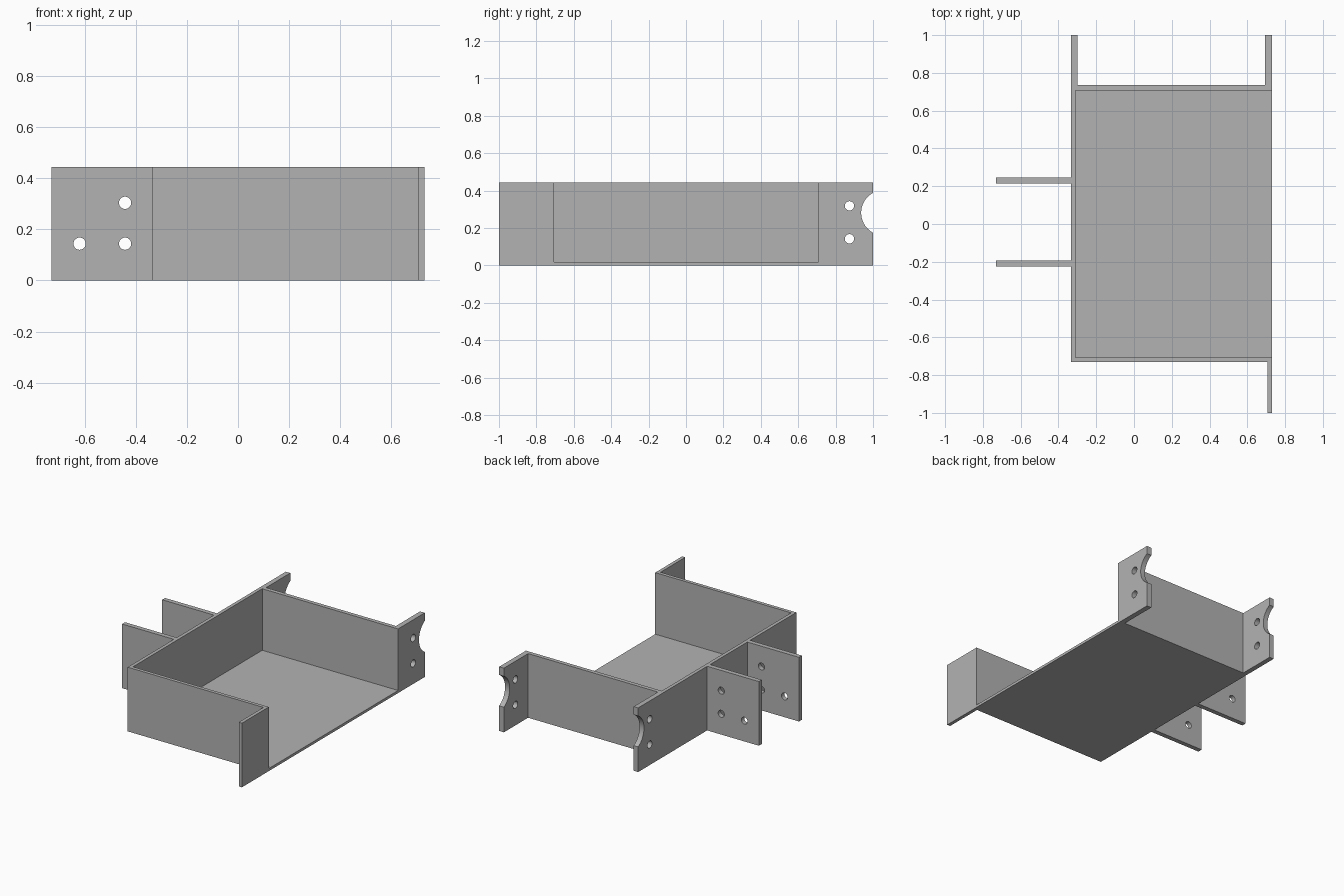
import bpy, bmesh, math
from mathutils import Matrix

if "Cube" in bpy.data.objects:
    bpy.data.objects.remove(bpy.data.objects["Cube"], do_unlink=True)

HEIGHT = 0.444
FLOOR = 0.018
LEFT, RIGHT = -0.334, 0.73

grey = bpy.data.materials.new("plain_grey")
grey.use_nodes = True
colour = (0.45, 0.45, 0.45, 1)
grey.diffuse_color = colour
grey.node_tree.nodes["Principled BSDF"].inputs["Base Color"].default_value = colour


def add_object(name, bm):
    bmesh.ops.recalc_face_normals(bm, faces=bm.faces)
    mesh = bpy.data.meshes.new(name)
    bm.to_mesh(mesh)
    bm.free()
    mesh.materials.append(grey)
    obj = bpy.data.objects.new(name, mesh)
    bpy.context.collection.objects.link(obj)
    return obj


def extrude_plan(name, outline, height):
    """Extrude a plan outline up from the ground."""
    bm = bmesh.new()
    face = bm.faces.new([bm.verts.new((x, y, 0)) for x, y in outline])
    top = bmesh.ops.extrude_face_region(bm, geom=[face])["geom"]
    verts = [v for v in top if isinstance(v, bmesh.types.BMVert)]
    bmesh.ops.translate(bm, verts=verts, vec=(0, 0, height))
    return add_object(name, bm)


def slab(name, x0, x1, y0, y1, height):
    return extrude_plan(name, [(x0, y0), (x1, y0), (x1, y1), (x0, y1)], height)


def drill(obj, axis, length, centre, radius, segments=32):
    """Cut a round hole through obj along the given axis."""
    bm = bmesh.new()
    bmesh.ops.create_cone(bm, cap_ends=True, segments=segments, radius1=radius,
                          radius2=radius, depth=length)
    turn = Matrix.Rotation(math.pi / 2, 4, "Y" if axis == "X" else "X")
    bmesh.ops.transform(bm, matrix=Matrix.Translation(centre) @ turn, verts=bm.verts)
    cutter = add_object("hole_cutter", bm)
    cutter.hide_render = True
    mod = obj.modifiers.new("hole", "BOOLEAN")
    mod.operation, mod.solver, mod.object = "DIFFERENCE", "EXACT", cutter
    bpy.context.view_layer.objects.active = obj
    bpy.ops.object.modifier_apply(modifier=mod.name)
    bpy.data.objects.remove(cutter, do_unlink=True)


def finish(obj):
    bpy.ops.object.select_all(action="DESELECT")
    obj.select_set(True)
    bpy.context.view_layer.objects.active = obj
    bpy.ops.object.shade_smooth_by_angle(angle=math.radians(30))


# Three walls with the end tabs, one continuous outline
walls = extrude_plan("walls_and_end_tabs", [
    (LEFT, -0.73), (0.706, -0.73), (0.706, -1), (RIGHT, -1),
    (RIGHT, -0.706), (-0.31, -0.706), (-0.31, 0.708), (RIGHT, 0.708),
    (RIGHT, 1), (0.694, 1), (0.694, 0.736), (-0.3, 0.736),
    (-0.3, 1), (LEFT, 1)], HEIGHT)

# Floor set between the walls, open on the left side
floor = slab("floor", -0.31, RIGHT, -0.706, 0.708, FLOOR)

# Bolt holes and round notch through both back tabs
for z in (0.142, 0.318):
    drill(walls, "X", 3, (0, 0.874, z), 0.025)
drill(walls, "X", 3, (0, 1.058, 0.281), 0.1215, 64)
finish(walls)

# Pair of drilled mounting plates on the side wall
for name, y in (("front_mounting_plate", -0.209), ("back_mounting_plate", 0.23)):
    plate = slab(name, -0.73, LEFT, y - 0.016, y + 0.016, HEIGHT)
    for x, z in ((-0.442, 0.304), (-0.442, 0.144), (-0.62, 0.144)):
        drill(plate, "Y", 0.2, (x, y, z), 0.024)
    finish(plate)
══════
Work to be completed
Copy out, from the listing above, every line that contains the string "grey".

Result of the exercise
grey = bpy.data.materials.new("plain_grey")
grey.use_nodes = True
grey.diffuse_color = colour
grey.node_tree.nodes["Principled BSDF"].inputs["Base Color"].default_value = colour
    mesh.materials.append(grey)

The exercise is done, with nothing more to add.